Which lines of the data hold the word "glass"? Copy all of them.

Records drawn from a dataset
# # #

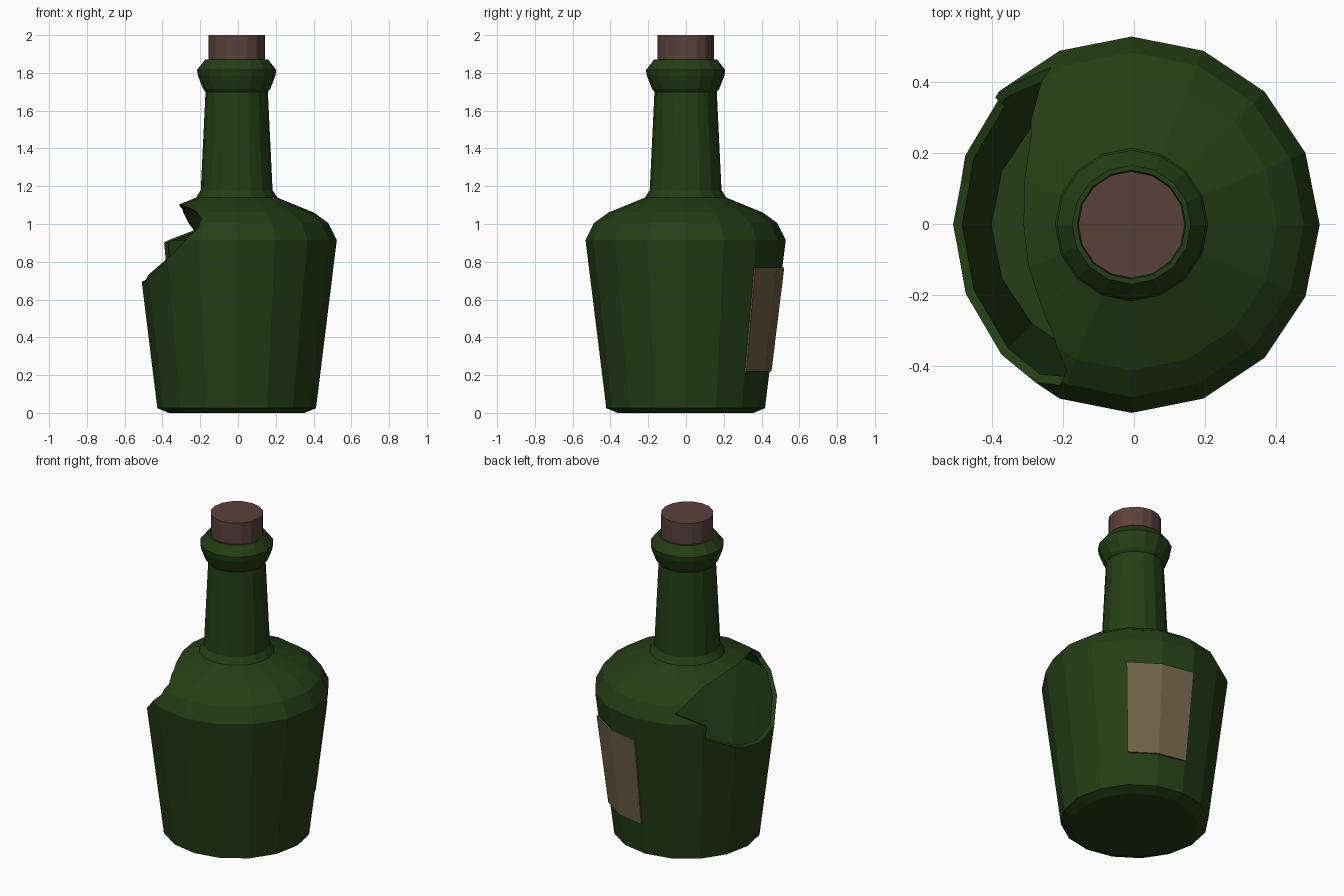
import bpy, bmesh
from math import cos, sin, radians, pi
from mathutils import Vector

if "Cube" in bpy.data.objects:
    bpy.data.objects.remove(bpy.data.objects["Cube"])

SIDES = 16
AXIS = Vector((-0.007, -0.002, 0))


def polar(deg, r, z):
    return Vector((r * cos(radians(deg)), r * sin(radians(deg)), z)) + AXIS


def material(name, rgb):
    m = bpy.data.materials.new(name)
    m.diffuse_color = (*rgb, 1)
    m.use_nodes = True
    m.node_tree.nodes["Principled BSDF"].inputs["Base Color"].default_value = m.diffuse_color
    return m


def finish(bm, name, mat=None):
    bmesh.ops.recalc_face_normals(bm, faces=bm.faces)
    me = bpy.data.meshes.new(name)
    bm.to_mesh(me)
    bm.free()
    ob = bpy.data.objects.new(name, me)
    bpy.context.collection.objects.link(ob)
    if mat:
        me.materials.append(mat)
    return ob


def lathe(name, profile, mat):
    """Spin an open (r, z) profile and cap both ends with flat polygons."""
    bm = bmesh.new()
    rings = [[bm.verts.new(polar(i * 360 / SIDES, r, z)) for i in range(SIDES)]
             for r, z in profile]
    for a, b in zip(rings, rings[1:]):
        for i in range(SIDES):
            j = (i + 1) % SIDES
            bm.faces.new((a[i], a[j], b[j], b[i]))
    bm.faces.new(rings[0])
    bm.faces.new(rings[-1])
    return finish(bm, name, mat)


glass = material("green_glass", (0.017, 0.048, 0.007))
cork_mat = material("cork_brown", (0.102, 0.053, 0.042))
paper = material("old_paper", (0.162, 0.122, 0.061))

# Bottle: outer wall up to the lip, then back down the inside to the floor
outer = [(0.36, 0), (0.42, 0.025), (0.53, 0.915), (0.485, 1.005), (0.41, 1.06),
         (0.215, 1.14), (0.19, 1.18), (0.165, 1.70), (0.178, 1.715),
         (0.205, 1.785), (0.21, 1.815), (0.167, 1.87)]
inner = [(0.153, 1.87), (0.145, 1.70), (0.165, 1.17), (0.195, 1.115),
         (0.395, 1.035), (0.46, 0.99), (0.503, 0.91), (0.395, 0.03)]
bottle = lathe("bottle", outer + inner, glass)

# Jagged hole in the left side: cone from the bottle's middle through the break line
centre = AXIS + Vector((0, 0, 0.85))
break_line = [(117, 0.50, 0.967), (137, 0.53, 0.90), (137, 0.52, 0.81),
              (166, 0.51, 0.70), (187, 0.51, 0.69), (202, 0.51, 0.715),
              (225, 0.52, 0.815), (238, 0.53, 0.91), (246, 0.495, 0.98),
              (246, 0.45, 1.03), (234, 0.375, 1.07), (199, 0.31, 1.10),
              (139, 0.38, 1.075)]
bm = bmesh.new()
apex = bm.verts.new(centre)
cap = bm.verts.new(polar(180, 1.4, 0.9))
rim = [bm.verts.new(centre + 1.7 * (polar(*p) - centre)) for p in break_line]
for a, b in zip(rim, rim[1:] + rim[:1]):
    bm.faces.new((apex, a, b))
    bm.faces.new((cap, b, a))
cutter = finish(bm, "hole_cutter")
cutter.hide_render = True

mod = bottle.modifiers.new("hole", 'BOOLEAN')
mod.operation = 'DIFFERENCE'
mod.solver = 'EXACT'
mod.object = cutter
bpy.context.view_layer.objects.active = bottle
bpy.ops.object.modifier_apply(modifier=mod.name)
bpy.data.objects.remove(cutter)

# Cork
lathe("cork", [(0.142, 1.72), (0.15, 1.86), (0.15, 2.0)], cork_mat)

# Paper label over two wall facets at the back right
bm = bmesh.new()
sections = []
for deg in (45, 67.5, 90):
    sections.append([bm.verts.new(polar(deg, 0.4175 + 0.123 * z + off, z))
                     for z, off in ((0.22, -0.004), (0.77, -0.004),
                                    (0.77, 0.01), (0.22, 0.01))])
for a, b in zip(sections, sections[1:]):
    for i in range(4):
        j = (i + 1) % 4
        bm.faces.new((a[i], a[j], b[j], b[i]))
bm.faces.new(sections[0])
bm.faces.new(sections[-1])
finish(bm, "label", paper)
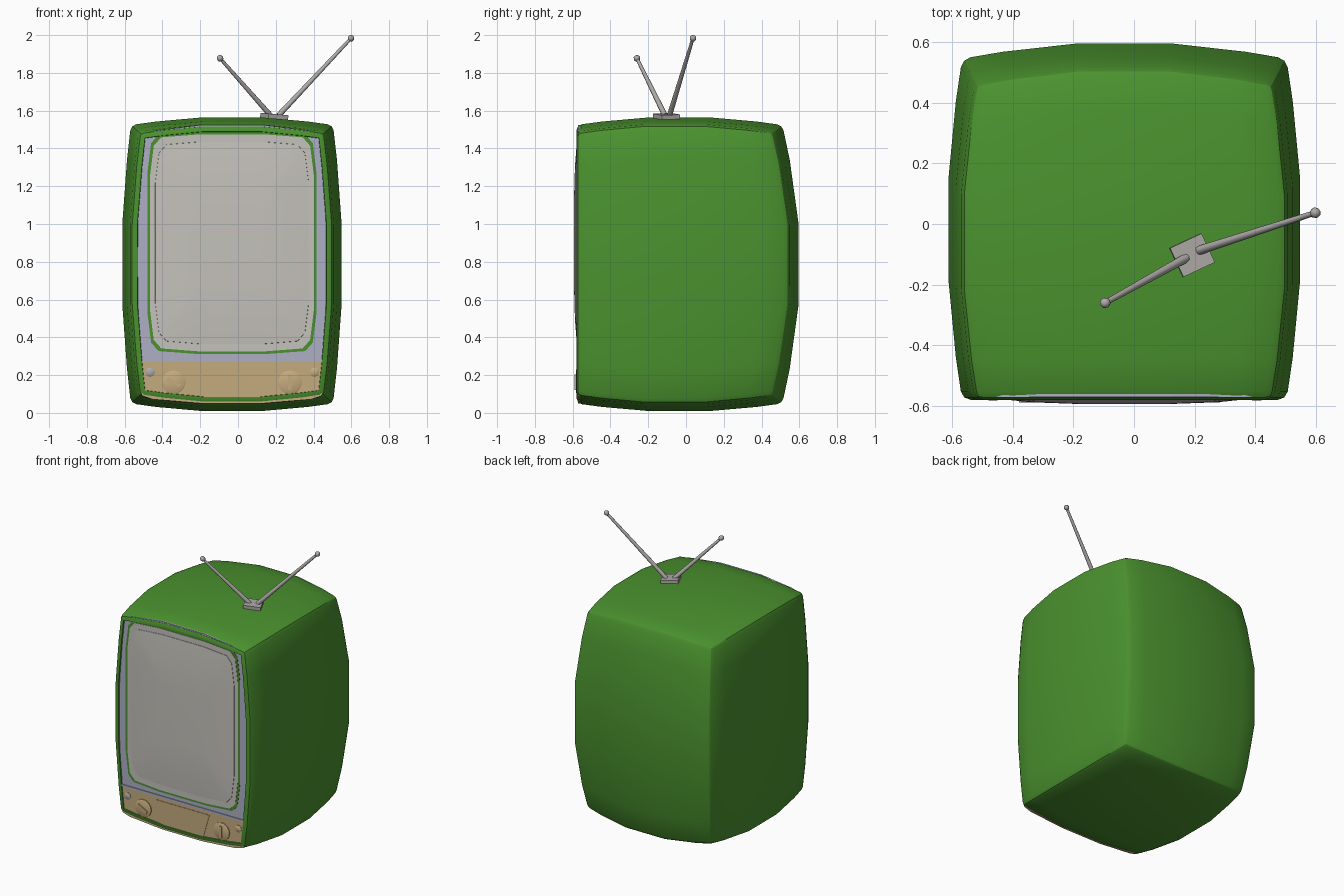
import bpy, bmesh, math
from mathutils import Vector, Matrix

if "Cube" in bpy.data.objects:
    bpy.data.objects.remove(bpy.data.objects["Cube"])

CX, CZ = -0.032, 0.787          # middle of the cabinet


def material(name, rgb):
    m = bpy.data.materials.new(name)
    m.diffuse_color = (*rgb, 1)
    m.use_nodes = True
    m.node_tree.nodes["Principled BSDF"].inputs["Base Color"].default_value = m.diffuse_color
    return m


GREEN = material("green cabinet", (0.07, 0.29, 0.028))
LILAC = material("lilac grey bezel", (0.42, 0.43, 0.55))
SCREEN = material("light grey screen", (0.56, 0.54, 0.50))
TAN = material("tan panel", (0.56, 0.41, 0.21))
METAL = material("grey metal", (0.42, 0.40, 0.39))


def finish(name, bm, mat, smooth=None):
    bmesh.ops.recalc_face_normals(bm, faces=bm.faces)
    me = bpy.data.meshes.new(name)
    bm.to_mesh(me)
    bm.free()
    me.materials.append(mat)
    ob = bpy.data.objects.new(name, me)
    bpy.context.collection.objects.link(ob)
    if smooth:
        bpy.context.view_layer.objects.active = ob
        ob.select_set(True)
        bpy.ops.object.shade_smooth_by_angle(angle=math.radians(smooth))
        ob.select_set(False)
    return ob


def loft(name, rings, mat, smooth=None):
    """Closed skin through rings of points."""
    bm = bmesh.new()
    vr = [[bm.verts.new(p) for p in r] for r in rings]
    n = len(vr[0])
    for a, b in zip(vr, vr[1:]):
        for i in range(n):
            bm.faces.new((a[i], a[(i + 1) % n], b[(i + 1) % n], b[i]))
    bm.faces.new(vr[0])
    bm.faces.new(vr[-1])
    return finish(name, bm, mat, smooth)


def mirrored(half):
    """Half outline (dx, z) to a full outline around the centre line."""
    return [(CX + x, z) for x, z in half] + [(CX - x, z) for x, z in reversed(half)]


def plate(name, pts, y0, y1, mat):
    return loft(name, [[(x, y, z) for x, z in pts] for y in (y0, y1)], mat)


# cabinet: gridded box with every side bulging
def swell(t):
    return 1 - max(0, (abs(t) - 0.3) / 0.7) ** 1.4


def cabinet_point(u, v, w):
    x = CX + u * (0.49 + 0.045 * swell(v) + 0.045 * swell(w))
    z = CZ + w * (0.697 + 0.04 * swell(v) + 0.04 * swell(u))
    back = 0.46 + 0.05 * swell(u) + 0.085 * swell(w)
    return Vector((x, -0.58 + (v + 1) / 2 * (back + 0.58), z))


knots = [-1, -0.75, -0.3, 0.3, 0.75, 1]
bm = bmesh.new()
grid = {}


def vert(axis, side, a, b):
    key = [a, b]
    key.insert(axis, side)
    key = tuple(key)
    if key not in grid:
        grid[key] = bm.verts.new(cabinet_point(*key))
    return grid[key]


for axis in range(3):
    for side in (-1, 1):
        for a0, a1 in zip(knots, knots[1:]):
            for b0, b1 in zip(knots, knots[1:]):
                bm.faces.new([vert(axis, side, a, b) for a, b in
                              ((a0, b0), (a1, b0), (a1, b1), (a0, b1))])
keys = {v: k for k, v in grid.items()}
rim = [e for e in bm.edges if sum(
    abs(p) == 1 and p == q for p, q in zip(keys[e.verts[0]], keys[e.verts[1]])) == 2]
bmesh.ops.recalc_face_normals(bm, faces=bm.faces)
bmesh.ops.bevel(bm, geom=rim, offset=0.028, segments=2, profile=0.5, affect='EDGES')
bm.normal_update()
front = [f for f in bm.faces if f.normal.y < -0.98]
bmesh.ops.inset_region(bm, faces=front, thickness=0.006, depth=0)
bmesh.ops.inset_region(bm, faces=front, thickness=0.003, depth=-0.014)
finish("cabinet", bm, GREEN, 25)

# bezel and control panel
plate("bezel", mirrored([(0.492, 0.287), (0.5, 0.8), (0.49, 1.42), (0.465, 1.475),
                         (0.4, 1.495), (0.16, 1.525)]), -0.56, -0.571, LILAC)
plate("trim_strip", mirrored([(0.49, 0.272), (0.49, 0.287)]), -0.56, -0.577, LILAC)
plate("control_panel", mirrored([(0.16, 0.05), (0.42, 0.072), (0.475, 0.09),
                                 (0.49, 0.272)]), -0.56, -0.573, TAN)
plate("centre_plate", mirrored([(0.16, 0.075), (0.21, 0.25)]), -0.57, -0.576, TAN)


# screen with surrounding rings
def outline(w, h):
    q = [(0.17 / 0.41 * w, h), (w - 0.06, h - 0.015), (w - 0.02, h - 0.06), (w, h - 0.22)]
    return mirrored([(x, 0.9 + z) for x, z in q] + [(x, 0.9 - z) for x, z in reversed(q)])


plate("green_ring", outline(0.448, 0.588), -0.56, -0.5735, GREEN)
plate("screen_surround", outline(0.434, 0.574), -0.56, -0.576, SCREEN)
edge = outline(0.41, 0.54)
loft("screen", [[(CX + (x - CX) * s, y, 0.9 + (z - 0.9) * s) for x, z in edge]
                for s, y in ((1, -0.565), (0.99, -0.578), (0.75, -0.588), (0.42, -0.593))],
     SCREEN, 30)


# knobs and buttons
def disc(x, z, r, y, n=20):
    return [(x + r * math.cos(i * math.tau / n), y, z + r * math.sin(i * math.tau / n))
            for i in range(n)]


for side, x, turn in (("left", -0.34, -30), ("right", 0.275, 90)):
    loft(side + "_knob", [disc(x, 0.162, r, y) for r, y in
                          ((0.062, -0.57), (0.062, -0.579), (0.054, -0.583))], TAN, 30)
    bm = bmesh.new()
    bmesh.ops.create_cube(bm, size=1, matrix=Matrix.Translation((x, -0.583, 0.162))
                          @ Matrix.Rotation(-math.radians(turn), 4, 'Y')
                          @ Matrix.Diagonal((0.08, 0.012, 0.018, 1)))
    finish(side + "_knob_grip", bm, TAN)
for side, x, mat in (("left", -0.465, METAL), ("right", 0.405, TAN)):
    loft(side + "_button", [disc(x, 0.215, r, y, 12) for r, y in
                            ((0.025, -0.57), (0.025, -0.576), (0.014, -0.582))], mat, 30)

# antenna base
bm = bmesh.new()
bmesh.ops.create_cube(bm, size=1, matrix=Matrix.Translation((0.192, -0.103, 1.57))
                      @ Matrix.Rotation(math.radians(5), 4, 'Y')
                      @ Matrix.Rotation(math.radians(25), 4, 'Z')
                      @ Matrix.Diagonal((0.115, 0.105, 0.024, 1)))
finish("antenna_base", bm, METAL)

# antenna rods with ball tips
for side, foot, tip in (("left", (0.172, -0.112, 1.575), (-0.095, -0.26, 1.877)),
                        ("right", (0.215, -0.087, 1.575), (0.598, 0.037, 1.983))):
    a, b = Vector(foot), Vector(tip)
    d = b - a
    rot = d.to_track_quat('Z', 'Y').to_matrix().to_4x4()
    bm = bmesh.new()
    bmesh.ops.create_cone(bm, cap_ends=True, segments=8, radius1=0.015, radius2=0.009,
                          depth=d.length, matrix=Matrix.Translation((a + b) / 2) @ rot)
    bmesh.ops.create_uvsphere(bm, u_segments=8, v_segments=6, radius=0.018,
                              matrix=Matrix.Translation(b) @ rot)
    finish(side + "_antenna", bm, METAL, 50)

# # #

• [Exercise output]:
glass = material("green_glass", (0.017, 0.048, 0.007))
bottle = lathe("bottle", outer + inner, glass)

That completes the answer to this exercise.